With the upcoming move and B’s retirement, I’m just beginning to work in a new website called Recovery Nation. Here’s what I wrote in response to the first question in the first lesson.
Where am I in terms of actively committing myself to change? I think I’m there, all the way there. I can’t prove it. I can’t disprove it. But, my motivation is genuine, and my commitment to “doing the work” is proven. My motivation is to stop being a liar and cheater, to start and continue feeling the quiet confidence that comes from integrity and a moral compass, and to start and continue the relatively calm contentment that comes from having healthy priorities, as opposed to the harried existence of trying to live a double life.

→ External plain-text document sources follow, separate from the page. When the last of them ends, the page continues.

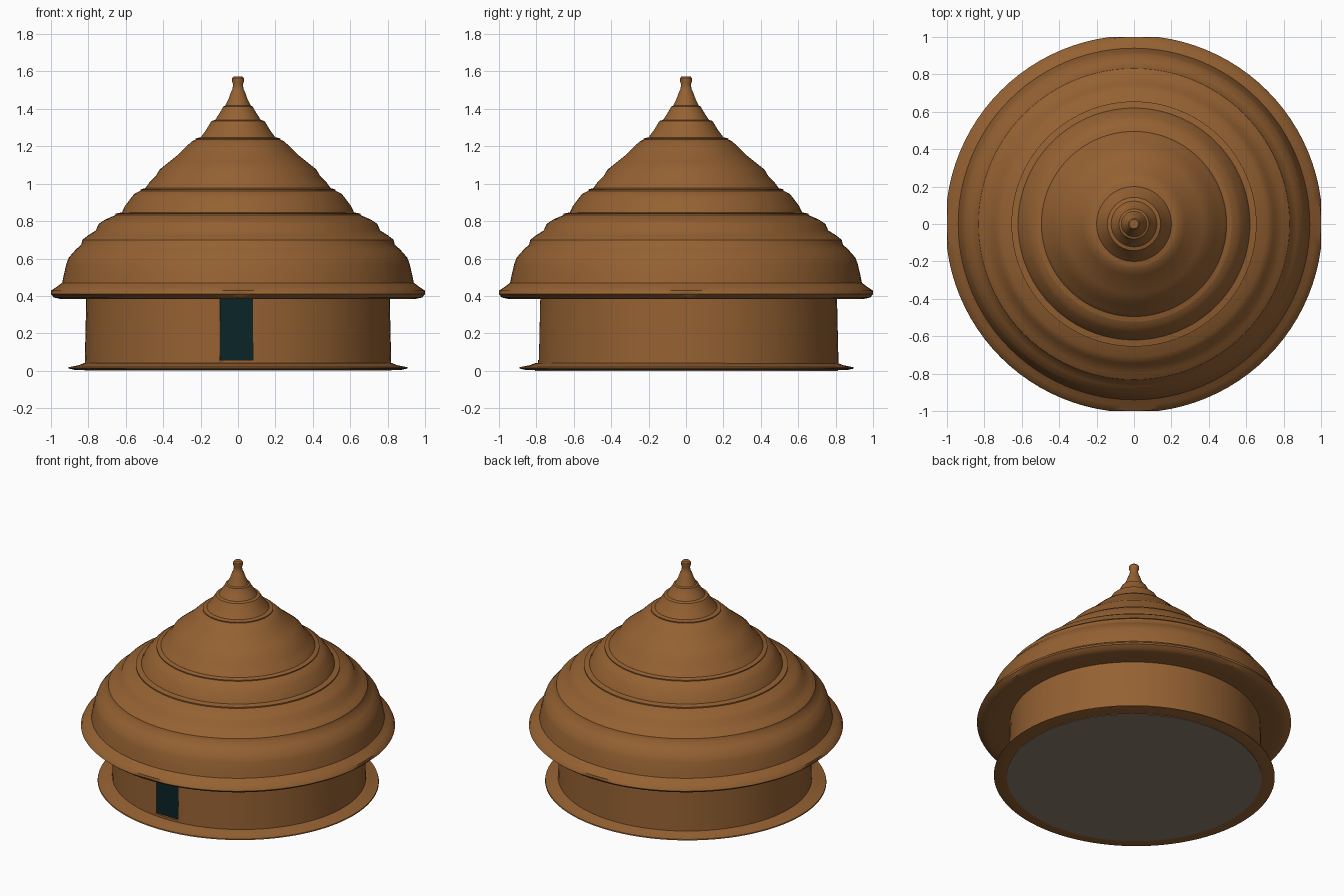
import bpy, bmesh, math

if "Cube" in bpy.data.objects:
    bpy.data.objects.remove(bpy.data.objects["Cube"])

SEG = 96

def material(name, rgb):
    m = bpy.data.materials.new(name)
    m.diffuse_color = (*rgb, 1)
    m.use_nodes = True
    m.node_tree.nodes["Principled BSDF"].inputs["Base Color"].default_value = m.diffuse_color
    return m

thatch_brown = material("earth brown", (0.30, 0.12, 0.032))
floor_grey = material("floor grey", (0.27, 0.205, 0.155))
door_teal = material("dark teal", (0.003, 0.018, 0.020))

def finish(name, bm, mat, angle=35):
    bmesh.ops.remove_doubles(bm, verts=bm.verts, dist=1e-5)
    bmesh.ops.recalc_face_normals(bm, faces=bm.faces)
    me = bpy.data.meshes.new(name)
    bm.to_mesh(me)
    bm.free()
    ob = bpy.data.objects.new(name, me)
    bpy.context.collection.objects.link(ob)
    me.materials.append(mat)
    bpy.ops.object.select_all(action='DESELECT')
    ob.select_set(True)
    bpy.context.view_layer.objects.active = ob
    bpy.ops.object.shade_smooth_by_angle(angle=math.radians(angle))
    return ob

def lathe(name, profile, mat, sx=1, sy=1, oy=0, closed=False):
    """Revolve (radius, z) points round z, clipped to the unit square."""
    clip = lambda v: max(-1, min(1, v))
    bm = bmesh.new()
    rings = []
    for r, z in profile:
        rings.append([bm.verts.new((clip(r * sx * math.cos(2 * math.pi * i / SEG)),
                                    clip(r * sy * math.sin(2 * math.pi * i / SEG) + oy), z))
                      for i in range(SEG)] if r > 0 else [bm.verts.new((0, oy, z))] * SEG)
    pairs = list(zip(rings, rings[1:]))
    if closed:
        pairs.append((rings[-1], rings[0]))
    for a, b in pairs:
        for i in range(SEG):
            j = (i + 1) % SEG
            quad = list(dict.fromkeys((a[i], a[j], b[j], b[i])))
            bm.faces.new(quad)
    return finish(name, bm, mat)

def box(name, x0, x1, y0, y1, z0, z1, mat):
    bm = bmesh.new()
    bmesh.ops.create_cube(bm, size=1)
    for v in bm.verts:
        v.co = ((x0 + x1) / 2 + v.co.x * (x1 - x0),
                (y0 + y1) / 2 + v.co.y * (y1 - y0),
                (z0 + z1) / 2 + v.co.z * (z1 - z0))
    return finish(name, bm, mat)

# Roof: soffit, rounded eave, lapped thatch tiers and finial in one profile
lathe("thatched_roof", [
    (0.78, 0.392), (0.88, 0.388), (0.95, 0.384), (0.985, 0.392), (1.008, 0.41),
    (1.0, 0.428), (0.97, 0.448), (0.94, 0.47), (0.932, 0.51), (0.918, 0.57), (0.905, 0.605),
    (0.87, 0.645), (0.838, 0.675), (0.832, 0.70), (0.80, 0.725), (0.76, 0.75), (0.745, 0.785),
    (0.71, 0.808), (0.655, 0.832), (0.655, 0.84), (0.62, 0.847),
    (0.605, 0.88), (0.575, 0.92), (0.555, 0.945), (0.522, 0.962), (0.522, 0.969), (0.495, 0.976),
    (0.475, 1.005), (0.44, 1.04), (0.42, 1.075), (0.37, 1.115), (0.32, 1.155), (0.275, 1.20),
    (0.245, 1.228), (0.226, 1.235), (0.226, 1.242), (0.20, 1.248),
    (0.172, 1.285), (0.148, 1.325), (0.142, 1.335), (0.122, 1.341),
    (0.10, 1.375), (0.082, 1.405), (0.08, 1.412), (0.068, 1.417),
    (0.05, 1.455), (0.038, 1.49), (0.03, 1.505), (0.026, 1.53), (0.031, 1.545), (0.031, 1.565),
    (0.024, 1.573), (0, 1.573)], thatch_brown)

# Round wall
wall = lathe("round_wall", [(0, 0.012), (0.82, 0.012), (0.811, 0.398), (0, 0.398)],
             thatch_brown, 1, 0.98, 0.012)

# Doorway recess cut in the wall
cutter = box("doorway_cutter", -0.096, 0.081, -0.9, -0.768, 0.058, 0.45, thatch_brown)
cutter.hide_render = True
cut = wall.modifiers.new("doorway", 'BOOLEAN')
cut.operation = 'DIFFERENCE'
cut.solver = 'EXACT'
cut.object = cutter
bpy.context.view_layer.objects.active = wall
bpy.ops.object.modifier_apply(modifier=cut.name)
bpy.data.objects.remove(cutter, do_unlink=True)

# Door panel sitting in the recess
box("door_panel", -0.096, 0.081, -0.776, -0.767, 0.058, 0.393, door_teal)

# Thin spreading skirt at the foot of the wall
lathe("base_skirt", [(0.815, 0.003), (0.87, 0.004), (0.907, 0.012), (0.905, 0.019),
                     (0.85, 0.030), (0.825, 0.040), (0.805, 0.042)],
      thatch_brown, 1, 0.985, 0.003, closed=True)

# Floor disc seen from below
lathe("floor", [(0, 0), (0.822, 0), (0.822, 0.008), (0, 0.008)], floor_grey, 1, 0.985, 0.003)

I often write the list of practical measures I’ve taken. I’ll reiterate it here, only to put it into the context of this question. My wife and I have taken Rick Reynolds’s Affair Recovery class; I’ve seen three counselors; I regularly practice introspection and writing in the context of recovery; I’ve passed four polygraphs, had a vasectomy, given my wife all my passwords and accounts, and signed a post-nuptial agreement to give my wife safety; and studied for months to complete a religious conversion.
Where am I in terms of not allowing guilt and shame to sabotage my commitment to change? My wife and I explored this topic recently. We identified what we call the “shame shield” that some self-described sex addicts seem to use. We see this in the blogosphere. Betrayed spouses talk about how their betrayers spend so much time and energy being ashamed that they don’t have time and energy to be supportive. Disloyal spouses talk about how ashamed they are as though they’re saying to their spouses, “Don’t bother criticizing my behavior. I’m doing plenty by criticizing my own behavior.” Sure, I’m ashamed of how I lied and cheated. But, I also see that it’s imperative that I don’t let that stop me from talking openly about everything with my wife or counselors.

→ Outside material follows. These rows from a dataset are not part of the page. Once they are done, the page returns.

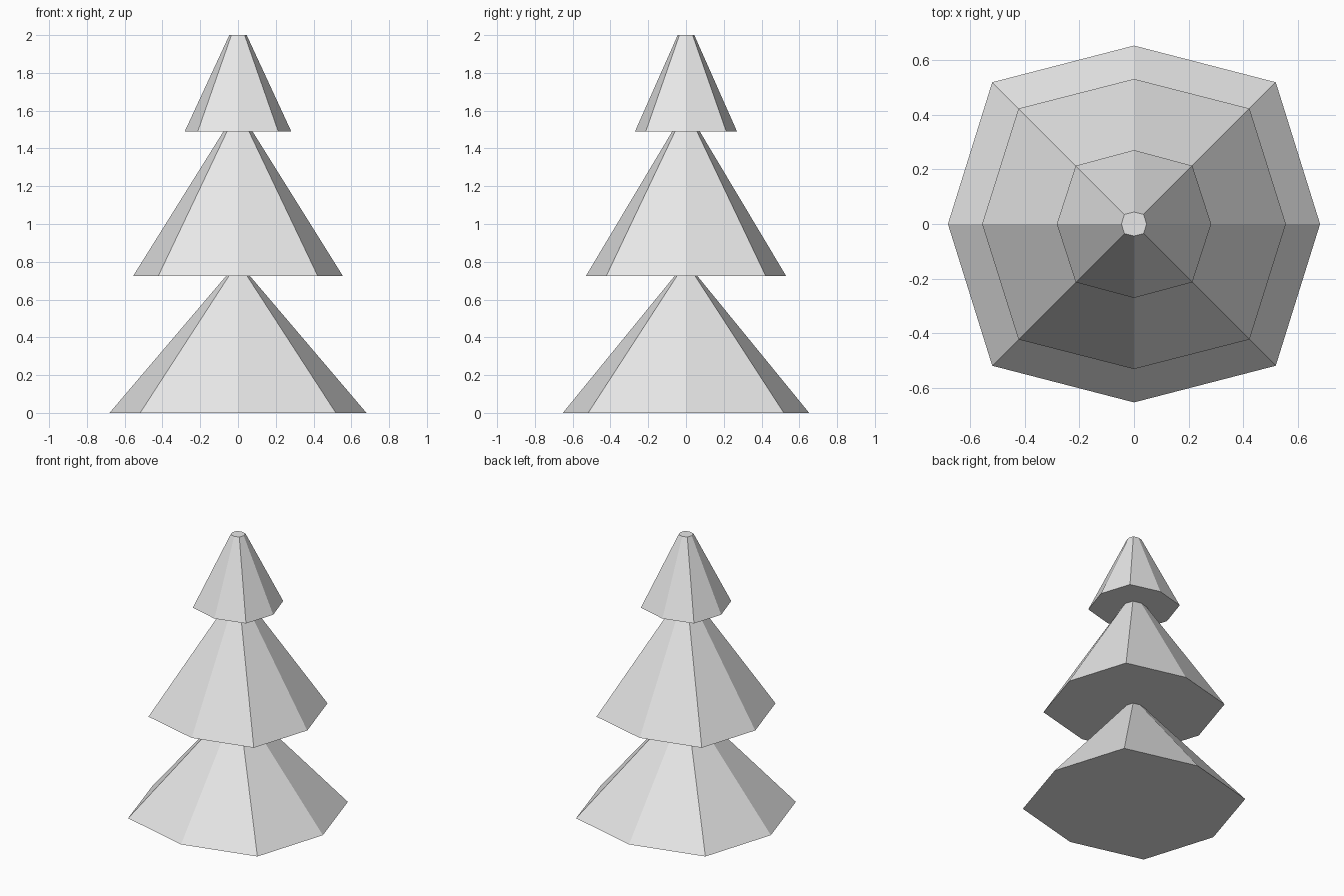
import bpy
import bmesh

cube = bpy.data.objects.get("Cube")
if cube:
    bpy.data.objects.remove(cube, do_unlink=True)

# Single plain grey
grey = bpy.data.materials.new("light_grey")
grey.use_nodes = True
colour = (0.8, 0.8, 0.8, 1)
grey.diffuse_color = colour
grey.node_tree.nodes["Principled BSDF"].inputs["Base Color"].default_value = colour


def ring(bm, rx, ry, diag, z):
    """Slightly squared octagon, given its side, front and diagonal reach."""
    points = [(rx, 0), (diag, diag), (0, ry), (-diag, diag),
              (-rx, 0), (-diag, -diag), (0, -ry), (diag, -diag)]
    return [bm.verts.new((x, y, z)) for x, y in points]


def tier(name, z0, z1, base, tip):
    """Closed, truncated eight-sided cone of branches."""
    bm = bmesh.new()
    low, high = ring(bm, *base, z0), ring(bm, *tip, z1)
    for i in range(8):
        j = (i + 1) % 8
        bm.faces.new((low[i], low[j], high[j], high[i]))
    bm.faces.new(low[::-1])
    bm.faces.new(high)
    mesh = bpy.data.meshes.new(name)
    bm.to_mesh(mesh)
    bm.free()
    mesh.materials.append(grey)
    bpy.context.collection.objects.link(bpy.data.objects.new(name, mesh))


# Stacked tiers of the tree
tier("lower_branches", 0, 0.725, (0.68, 0.652, 0.518), (0.063, 0.06, 0.048))
tier("middle_branches", 0.725, 1.49, (0.555, 0.53, 0.422), (0.077, 0.073, 0.058))
tier("top_branches", 1.49, 2, (0.282, 0.27, 0.213), (0.046, 0.044, 0.035))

Where am I on allowing myself time to change? D-day was July 2012. I’ve been working on recovery consistently since then. My wife and I consider this a lifelong journey, with no expiration date. This is definitely a marathon, not a sprint.